All of the entries below should be returned verbatim, apart from the pictures.

**Records to use**
════

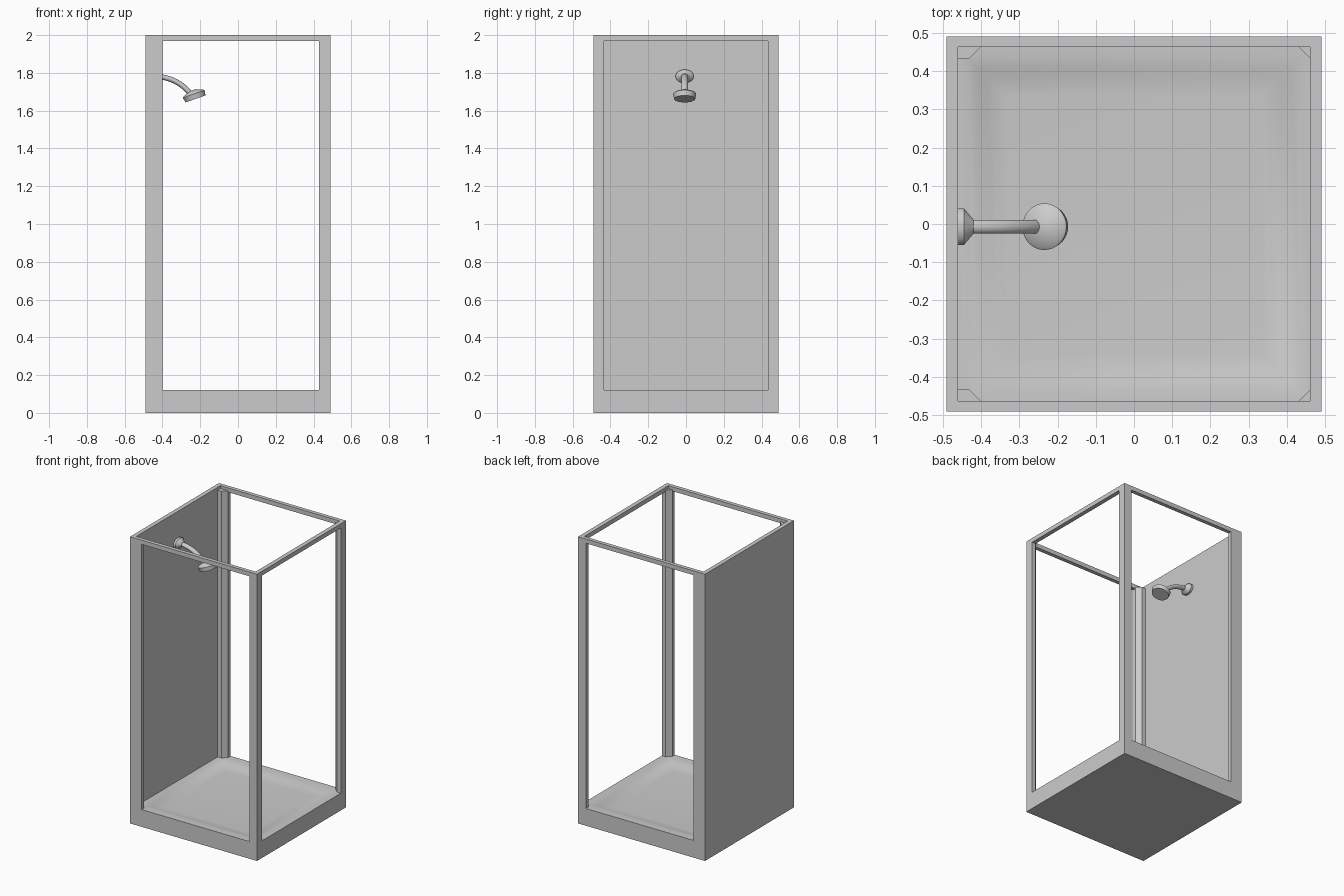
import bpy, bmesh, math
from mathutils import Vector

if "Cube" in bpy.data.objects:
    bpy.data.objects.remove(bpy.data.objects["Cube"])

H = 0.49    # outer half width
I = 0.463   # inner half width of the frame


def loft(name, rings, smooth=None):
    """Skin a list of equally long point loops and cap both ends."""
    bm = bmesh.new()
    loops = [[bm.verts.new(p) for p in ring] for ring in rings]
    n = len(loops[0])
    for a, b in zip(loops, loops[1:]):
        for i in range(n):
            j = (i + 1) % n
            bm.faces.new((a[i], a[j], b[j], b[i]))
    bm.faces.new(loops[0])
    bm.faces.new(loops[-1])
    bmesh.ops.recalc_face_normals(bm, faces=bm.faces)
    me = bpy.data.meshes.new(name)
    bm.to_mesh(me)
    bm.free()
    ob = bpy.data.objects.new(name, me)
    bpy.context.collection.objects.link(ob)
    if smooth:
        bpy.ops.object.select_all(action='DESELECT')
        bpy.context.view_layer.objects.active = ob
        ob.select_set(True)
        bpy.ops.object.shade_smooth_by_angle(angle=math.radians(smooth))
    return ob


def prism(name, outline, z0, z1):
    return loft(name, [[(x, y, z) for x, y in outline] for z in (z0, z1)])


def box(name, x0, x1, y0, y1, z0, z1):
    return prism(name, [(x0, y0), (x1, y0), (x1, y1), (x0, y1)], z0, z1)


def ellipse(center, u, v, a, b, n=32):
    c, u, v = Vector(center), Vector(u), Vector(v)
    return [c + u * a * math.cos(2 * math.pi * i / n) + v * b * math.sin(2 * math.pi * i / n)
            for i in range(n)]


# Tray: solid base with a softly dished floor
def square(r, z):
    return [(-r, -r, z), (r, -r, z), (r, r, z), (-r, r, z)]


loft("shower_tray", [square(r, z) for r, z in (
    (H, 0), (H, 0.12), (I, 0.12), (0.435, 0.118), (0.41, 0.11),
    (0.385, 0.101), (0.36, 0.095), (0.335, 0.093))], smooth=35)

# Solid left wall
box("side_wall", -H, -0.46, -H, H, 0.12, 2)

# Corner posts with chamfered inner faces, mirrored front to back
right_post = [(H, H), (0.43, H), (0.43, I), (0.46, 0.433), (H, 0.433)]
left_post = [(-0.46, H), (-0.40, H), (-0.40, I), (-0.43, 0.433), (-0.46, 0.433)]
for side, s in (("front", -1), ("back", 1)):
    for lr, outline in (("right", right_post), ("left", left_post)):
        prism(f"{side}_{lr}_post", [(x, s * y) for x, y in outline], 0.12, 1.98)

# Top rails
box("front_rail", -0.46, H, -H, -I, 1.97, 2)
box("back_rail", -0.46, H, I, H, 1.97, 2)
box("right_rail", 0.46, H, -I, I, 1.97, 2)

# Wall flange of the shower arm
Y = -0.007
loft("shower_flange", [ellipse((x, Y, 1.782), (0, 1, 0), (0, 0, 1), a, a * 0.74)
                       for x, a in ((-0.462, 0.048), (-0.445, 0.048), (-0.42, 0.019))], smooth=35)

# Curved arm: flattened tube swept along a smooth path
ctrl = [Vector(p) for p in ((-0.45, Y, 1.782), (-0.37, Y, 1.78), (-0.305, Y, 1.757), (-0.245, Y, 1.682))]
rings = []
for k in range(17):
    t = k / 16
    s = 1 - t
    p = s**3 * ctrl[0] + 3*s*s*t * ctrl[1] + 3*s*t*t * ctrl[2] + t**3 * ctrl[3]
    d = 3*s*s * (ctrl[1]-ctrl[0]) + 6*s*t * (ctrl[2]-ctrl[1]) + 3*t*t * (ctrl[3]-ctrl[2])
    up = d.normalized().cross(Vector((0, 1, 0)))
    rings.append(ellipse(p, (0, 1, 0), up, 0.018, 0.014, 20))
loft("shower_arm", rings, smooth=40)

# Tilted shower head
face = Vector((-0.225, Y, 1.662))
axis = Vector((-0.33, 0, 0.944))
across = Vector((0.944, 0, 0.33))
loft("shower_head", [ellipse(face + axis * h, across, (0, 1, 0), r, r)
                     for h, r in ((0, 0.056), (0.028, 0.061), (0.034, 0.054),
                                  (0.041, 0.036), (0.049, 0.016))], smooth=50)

════

**Exercise output**
import bpy, bmesh, math
from mathutils import Vector

if "Cube" in bpy.data.objects:
    bpy.data.objects.remove(bpy.data.objects["Cube"])

H = 0.49    # outer half width
I = 0.463   # inner half width of the frame


def loft(name, rings, smooth=None):
    """Skin a list of equally long point loops and cap both ends."""
    bm = bmesh.new()
    loops = [[bm.verts.new(p) for p in ring] for ring in rings]
    n = len(loops[0])
    for a, b in zip(loops, loops[1:]):
        for i in range(n):
            j = (i + 1) % n
            bm.faces.new((a[i], a[j], b[j], b[i]))
    bm.faces.new(loops[0])
    bm.faces.new(loops[-1])
    bmesh.ops.recalc_face_normals(bm, faces=bm.faces)
    me = bpy.data.meshes.new(name)
    bm.to_mesh(me)
    bm.free()
    ob = bpy.data.objects.new(name, me)
    bpy.context.collection.objects.link(ob)
    if smooth:
        bpy.ops.object.select_all(action='DESELECT')
        bpy.context.view_layer.objects.active = ob
        ob.select_set(True)
        bpy.ops.object.shade_smooth_by_angle(angle=math.radians(smooth))
    return ob


def prism(name, outline, z0, z1):
    return loft(name, [[(x, y, z) for x, y in outline] for z in (z0, z1)])


def box(name, x0, x1, y0, y1, z0, z1):
    return prism(name, [(x0, y0), (x1, y0), (x1, y1), (x0, y1)], z0, z1)


def ellipse(center, u, v, a, b, n=32):
    c, u, v = Vector(center), Vector(u), Vector(v)
    return [c + u * a * math.cos(2 * math.pi * i / n) + v * b * math.sin(2 * math.pi * i / n)
            for i in range(n)]


# Tray: solid base with a softly dished floor
def square(r, z):
    return [(-r, -r, z), (r, -r, z), (r, r, z), (-r, r, z)]


loft("shower_tray", [square(r, z) for r, z in (
    (H, 0), (H, 0.12), (I, 0.12), (0.435, 0.118), (0.41, 0.11),
    (0.385, 0.101), (0.36, 0.095), (0.335, 0.093))], smooth=35)

# Solid left wall
box("side_wall", -H, -0.46, -H, H, 0.12, 2)

# Corner posts with chamfered inner faces, mirrored front to back
right_post = [(H, H), (0.43, H), (0.43, I), (0.46, 0.433), (H, 0.433)]
left_post = [(-0.46, H), (-0.40, H), (-0.40, I), (-0.43, 0.433), (-0.46, 0.433)]
for side, s in (("front", -1), ("back", 1)):
    for lr, outline in (("right", right_post), ("left", left_post)):
        prism(f"{side}_{lr}_post", [(x, s * y) for x, y in outline], 0.12, 1.98)

# Top rails
box("front_rail", -0.46, H, -H, -I, 1.97, 2)
box("back_rail", -0.46, H, I, H, 1.97, 2)
box("right_rail", 0.46, H, -I, I, 1.97, 2)

# Wall flange of the shower arm
Y = -0.007
loft("shower_flange", [ellipse((x, Y, 1.782), (0, 1, 0), (0, 0, 1), a, a * 0.74)
                       for x, a in ((-0.462, 0.048), (-0.445, 0.048), (-0.42, 0.019))], smooth=35)

# Curved arm: flattened tube swept along a smooth path
ctrl = [Vector(p) for p in ((-0.45, Y, 1.782), (-0.37, Y, 1.78), (-0.305, Y, 1.757), (-0.245, Y, 1.682))]
rings = []
for k in range(17):
    t = k / 16
    s = 1 - t
    p = s**3 * ctrl[0] + 3*s*s*t * ctrl[1] + 3*s*t*t * ctrl[2] + t**3 * ctrl[3]
    d = 3*s*s * (ctrl[1]-ctrl[0]) + 6*s*t * (ctrl[2]-ctrl[1]) + 3*t*t * (ctrl[3]-ctrl[2])
    up = d.normalized().cross(Vector((0, 1, 0)))
    rings.append(ellipse(p, (0, 1, 0), up, 0.018, 0.014, 20))
loft("shower_arm", rings, smooth=40)

# Tilted shower head
face = Vector((-0.225, Y, 1.662))
axis = Vector((-0.33, 0, 0.944))
across = Vector((0.944, 0, 0.33))
loft("shower_head", [ellipse(face + axis * h, across, (0, 1, 0), r, r)
                     for h, r in ((0, 0.056), (0.028, 0.061), (0.034, 0.054),
                                  (0.041, 0.036), (0.049, 0.016))], smooth=50)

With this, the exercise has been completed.